17.In the instant suit, the Respondent argues that this court is barred from hearing and determining this matter as the issues raised herein are substantially and directly the same as those raised and determined by this court in ELC Case No. 26 of 2014, Galot Industries Ltd vs. Rose Nyaga Njambi & 3 Others, by dint of Section 7 of the Civil Procedure Act.
19.As correctly pointed out by the Respondent, for a party to prove the doctrine of Res Judicata under which Section 7 of the Civil Procedure Act is predicated, they must demonstrate that;a.The suit or issue was directly and substantially in issue in a former suit.b.That the former suit was between the same parties or parties under whom they or any of them claim.c.The issue was heard and finally determined in the former suit.d.The court that heard and determined the suit or issue was competent to try the subsequent suit or issue raised.
20.What therefore arises is whether proof of the elements of Res Judicata set out in Section 7 of the Civil Procedure Act can be done by way of preliminary objection, without recourse to facts. This question was not addressed by the Respondent.
21.In my considered view, proof of the elements stated in Section 7 of the Civil Procedure Act, requires proof of the existence of a previous suit, the parties involved, the issue in controversy and the decision of the court. I have observed elsewhere in several decisions, that the question of Res Judicata ought not be raised as a preliminary objection as it calls on the court to interrogate facts and evidence and therefore it does not constitute a pure point of law.
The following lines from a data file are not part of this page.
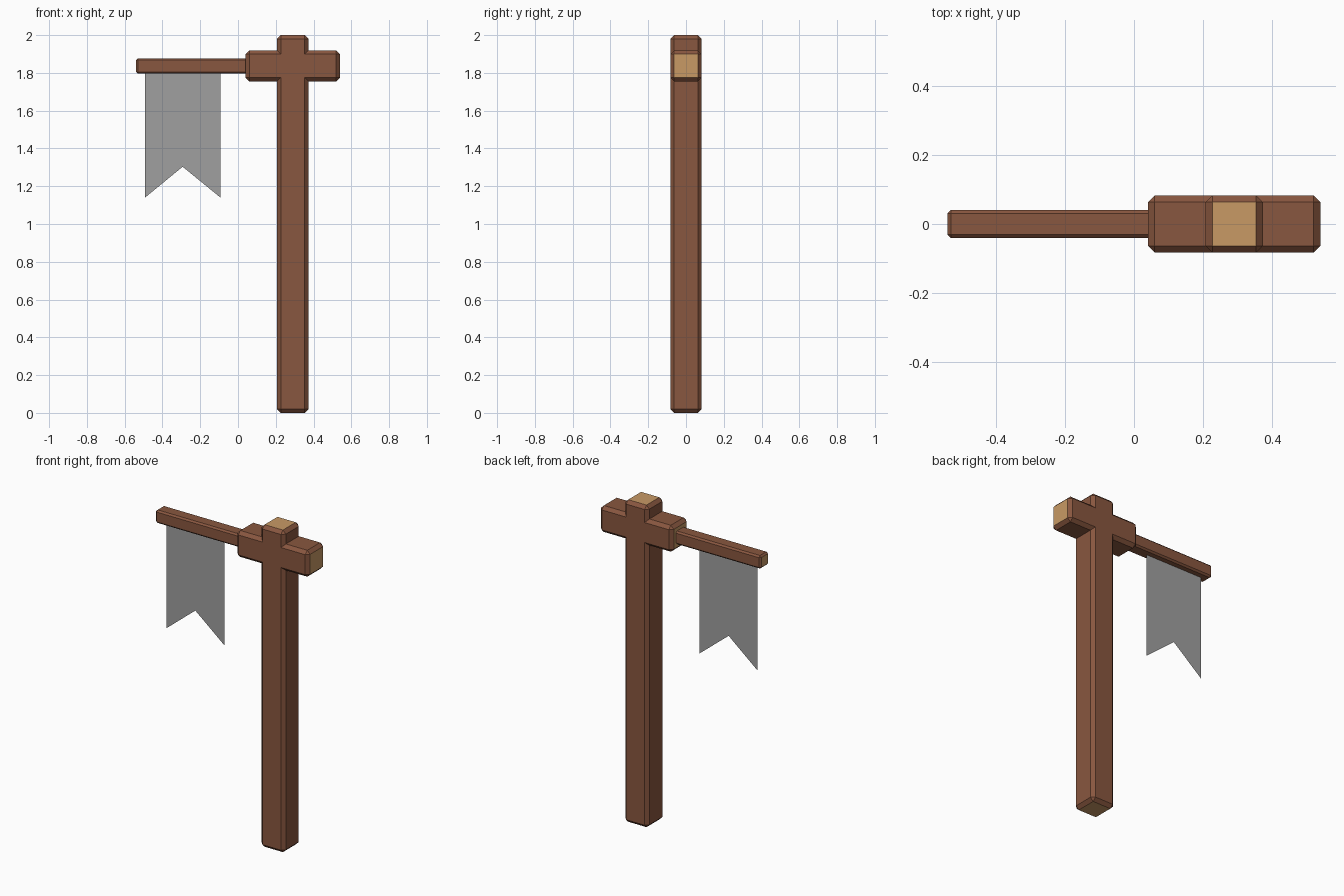
import bpy, bmesh

if "Cube" in bpy.data.objects:
    bpy.data.objects.remove(bpy.data.objects["Cube"])


def material(name, rgb):
    m = bpy.data.materials.new(name)
    m.diffuse_color = (*rgb, 1)
    m.use_nodes = True
    m.node_tree.nodes["Principled BSDF"].inputs["Base Color"].default_value = m.diffuse_color
    return m


wood = material("brown wood", (0.25, 0.095, 0.05))
cut_wood = material("light cut wood", (0.58, 0.32, 0.13))
cloth = material("grey cloth", (0.35, 0.35, 0.35))


def beam(name, outline, half_depth, bevel, is_end):
    """Extrude an x/z outline along y, chamfer its convex edges, colour the cut ends."""
    bm = bmesh.new()
    base = bm.faces.new([bm.verts.new((x, -half_depth, z)) for x, z in outline])
    ext = bmesh.ops.extrude_face_region(bm, geom=[base])["geom"]
    for v in ext:
        if isinstance(v, bmesh.types.BMVert):
            v.co.y = half_depth
    bmesh.ops.recalc_face_normals(bm, faces=bm.faces)
    convex = [e for e in bm.edges if e.calc_face_angle_signed() > 0.1]
    bmesh.ops.bevel(bm, geom=convex, offset=bevel, offset_type='OFFSET',
                    segments=1, profile=0.5, affect='EDGES')
    bmesh.ops.recalc_face_normals(bm, faces=bm.faces)
    for f in bm.faces:
        f.material_index = int(is_end(f.calc_center_median(), f.normal))
    return finish(name, bm, [wood, cut_wood])


def finish(name, bm, mats):
    me = bpy.data.meshes.new(name)
    bm.to_mesh(me)
    bm.free()
    for m in mats:
        me.materials.append(m)
    ob = bpy.data.objects.new(name, me)
    bpy.context.collection.objects.link(ob)
    return ob


# Post and crossbeam, one cross-shaped timber
L, R = 0.207, 0.373
A, B = 0.04, 0.54
Z0, Z1 = 1.755, 1.919
cross = [(L, 0), (R, 0), (R, Z0), (B, Z0), (B, Z1), (R, Z1),
         (R, 2), (L, 2), (L, Z1), (A, Z1), (A, Z0), (L, Z0)]
beam("post_and_crossbeam", cross, 0.083, 0.02,
     lambda c, n: (abs(n.z) > 0.99 and (c.z > 1.99 or c.z < 0.01))
     or (abs(n.x) > 0.99 and (c.x < A + 0.01 or c.x > B - 0.01)))

# Thin pole that carries the flag, set into the crossbeam
beam("flag_pole", [(-0.54, 1.796), (0.08, 1.796), (0.08, 1.877), (-0.54, 1.877)],
     0.041, 0.01, lambda c, n: abs(n.x) > 0.99)

# Swallow-tailed flag
bm = bmesh.new()
top = 1.80
pts = [(-0.492, top), (-0.492, 1.14), (-0.293, 1.303), (-0.093, 1.14), (-0.093, top), (-0.293, top)]
v = [bm.verts.new((x, 0, z)) for x, z in pts]
bm.faces.new([v[0], v[1], v[2], v[5]])
bm.faces.new([v[5], v[2], v[3], v[4]])
finish("flag", bm, [cloth])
The issue of Res Judicata just like sub judice and all other legal questions that need factual proof ought to be raised by way of Notice of Motion which would ordinarily be supported by affidavit annexed with evidence proving elements under Section 7 of the Civil Procedure Act. Raising the issue of Res Judicata as a preliminary objection is merely increasing costs and does not assist the court in determining that question, as a preliminary objection does not require filing of evidence, as the same must be premised on undisputed facts.
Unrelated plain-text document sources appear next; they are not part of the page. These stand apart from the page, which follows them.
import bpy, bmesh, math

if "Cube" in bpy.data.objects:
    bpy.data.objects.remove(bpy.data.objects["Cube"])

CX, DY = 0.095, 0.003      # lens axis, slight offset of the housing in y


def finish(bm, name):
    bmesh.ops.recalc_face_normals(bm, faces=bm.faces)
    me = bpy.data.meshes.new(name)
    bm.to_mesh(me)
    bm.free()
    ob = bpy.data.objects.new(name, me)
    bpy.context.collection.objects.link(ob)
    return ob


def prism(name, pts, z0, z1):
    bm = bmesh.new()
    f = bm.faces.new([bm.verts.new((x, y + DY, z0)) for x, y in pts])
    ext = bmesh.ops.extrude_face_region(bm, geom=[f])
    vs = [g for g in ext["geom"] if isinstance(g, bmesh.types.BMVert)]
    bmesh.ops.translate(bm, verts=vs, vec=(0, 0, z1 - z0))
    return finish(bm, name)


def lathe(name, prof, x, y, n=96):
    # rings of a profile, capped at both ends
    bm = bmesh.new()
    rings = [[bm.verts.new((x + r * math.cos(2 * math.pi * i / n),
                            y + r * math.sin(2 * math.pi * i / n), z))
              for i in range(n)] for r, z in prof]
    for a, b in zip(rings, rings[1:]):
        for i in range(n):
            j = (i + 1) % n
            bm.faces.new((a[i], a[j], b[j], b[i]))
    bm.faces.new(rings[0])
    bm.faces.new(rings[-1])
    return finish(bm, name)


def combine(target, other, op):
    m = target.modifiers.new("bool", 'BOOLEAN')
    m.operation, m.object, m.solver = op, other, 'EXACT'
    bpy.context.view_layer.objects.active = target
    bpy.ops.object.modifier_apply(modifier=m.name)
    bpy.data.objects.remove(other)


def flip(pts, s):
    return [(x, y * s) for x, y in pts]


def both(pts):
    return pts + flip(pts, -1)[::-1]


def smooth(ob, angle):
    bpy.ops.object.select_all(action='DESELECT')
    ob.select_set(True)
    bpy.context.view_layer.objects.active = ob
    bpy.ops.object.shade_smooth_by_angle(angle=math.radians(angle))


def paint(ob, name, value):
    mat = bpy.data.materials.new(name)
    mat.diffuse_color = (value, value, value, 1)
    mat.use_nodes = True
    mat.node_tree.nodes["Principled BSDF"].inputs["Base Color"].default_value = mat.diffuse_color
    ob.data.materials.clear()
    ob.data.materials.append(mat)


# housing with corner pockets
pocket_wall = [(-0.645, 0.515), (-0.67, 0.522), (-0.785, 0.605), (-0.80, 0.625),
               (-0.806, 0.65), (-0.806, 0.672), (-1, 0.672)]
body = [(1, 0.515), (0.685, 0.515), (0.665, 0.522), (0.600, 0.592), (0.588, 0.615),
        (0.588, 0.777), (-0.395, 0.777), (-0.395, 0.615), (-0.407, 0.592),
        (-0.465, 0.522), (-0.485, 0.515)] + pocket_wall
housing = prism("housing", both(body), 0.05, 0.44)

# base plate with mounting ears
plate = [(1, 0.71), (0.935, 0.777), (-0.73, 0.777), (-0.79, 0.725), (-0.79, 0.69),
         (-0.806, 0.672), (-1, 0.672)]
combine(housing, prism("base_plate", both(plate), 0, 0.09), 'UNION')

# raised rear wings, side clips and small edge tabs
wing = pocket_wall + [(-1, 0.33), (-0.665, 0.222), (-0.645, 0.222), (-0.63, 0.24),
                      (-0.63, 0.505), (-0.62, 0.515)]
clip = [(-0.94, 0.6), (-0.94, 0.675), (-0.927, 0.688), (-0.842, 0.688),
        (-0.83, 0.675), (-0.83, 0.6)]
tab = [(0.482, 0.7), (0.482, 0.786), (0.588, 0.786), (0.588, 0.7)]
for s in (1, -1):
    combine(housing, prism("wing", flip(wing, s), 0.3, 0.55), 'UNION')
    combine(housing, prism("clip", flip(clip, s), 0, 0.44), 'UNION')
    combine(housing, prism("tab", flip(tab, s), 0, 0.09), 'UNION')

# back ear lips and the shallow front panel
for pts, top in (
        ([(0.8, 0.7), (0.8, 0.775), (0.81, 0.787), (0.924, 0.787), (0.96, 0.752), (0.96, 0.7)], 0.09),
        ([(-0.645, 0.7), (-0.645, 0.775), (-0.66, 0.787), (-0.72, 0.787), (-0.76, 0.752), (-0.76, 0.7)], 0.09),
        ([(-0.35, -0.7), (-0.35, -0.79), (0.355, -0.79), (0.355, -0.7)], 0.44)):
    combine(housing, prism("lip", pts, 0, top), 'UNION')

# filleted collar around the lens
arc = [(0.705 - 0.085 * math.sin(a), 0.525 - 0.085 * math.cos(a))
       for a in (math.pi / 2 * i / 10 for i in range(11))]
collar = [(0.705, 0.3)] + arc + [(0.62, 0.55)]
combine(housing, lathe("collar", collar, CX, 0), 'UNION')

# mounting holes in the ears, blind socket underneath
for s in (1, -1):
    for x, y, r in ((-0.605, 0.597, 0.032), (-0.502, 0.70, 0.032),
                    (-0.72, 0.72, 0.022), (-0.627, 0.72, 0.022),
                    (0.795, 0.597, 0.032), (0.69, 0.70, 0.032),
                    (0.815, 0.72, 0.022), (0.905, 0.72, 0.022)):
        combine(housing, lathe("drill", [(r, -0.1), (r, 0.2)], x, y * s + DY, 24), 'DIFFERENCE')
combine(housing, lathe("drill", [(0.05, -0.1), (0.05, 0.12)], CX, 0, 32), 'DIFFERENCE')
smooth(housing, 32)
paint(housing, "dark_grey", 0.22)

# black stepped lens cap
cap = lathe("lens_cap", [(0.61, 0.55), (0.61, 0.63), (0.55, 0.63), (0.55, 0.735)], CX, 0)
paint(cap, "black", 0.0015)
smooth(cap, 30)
22.In the premises, the preliminary objection raised is not a proper preliminary objection and the same is hereby struck out with no orders as to costs.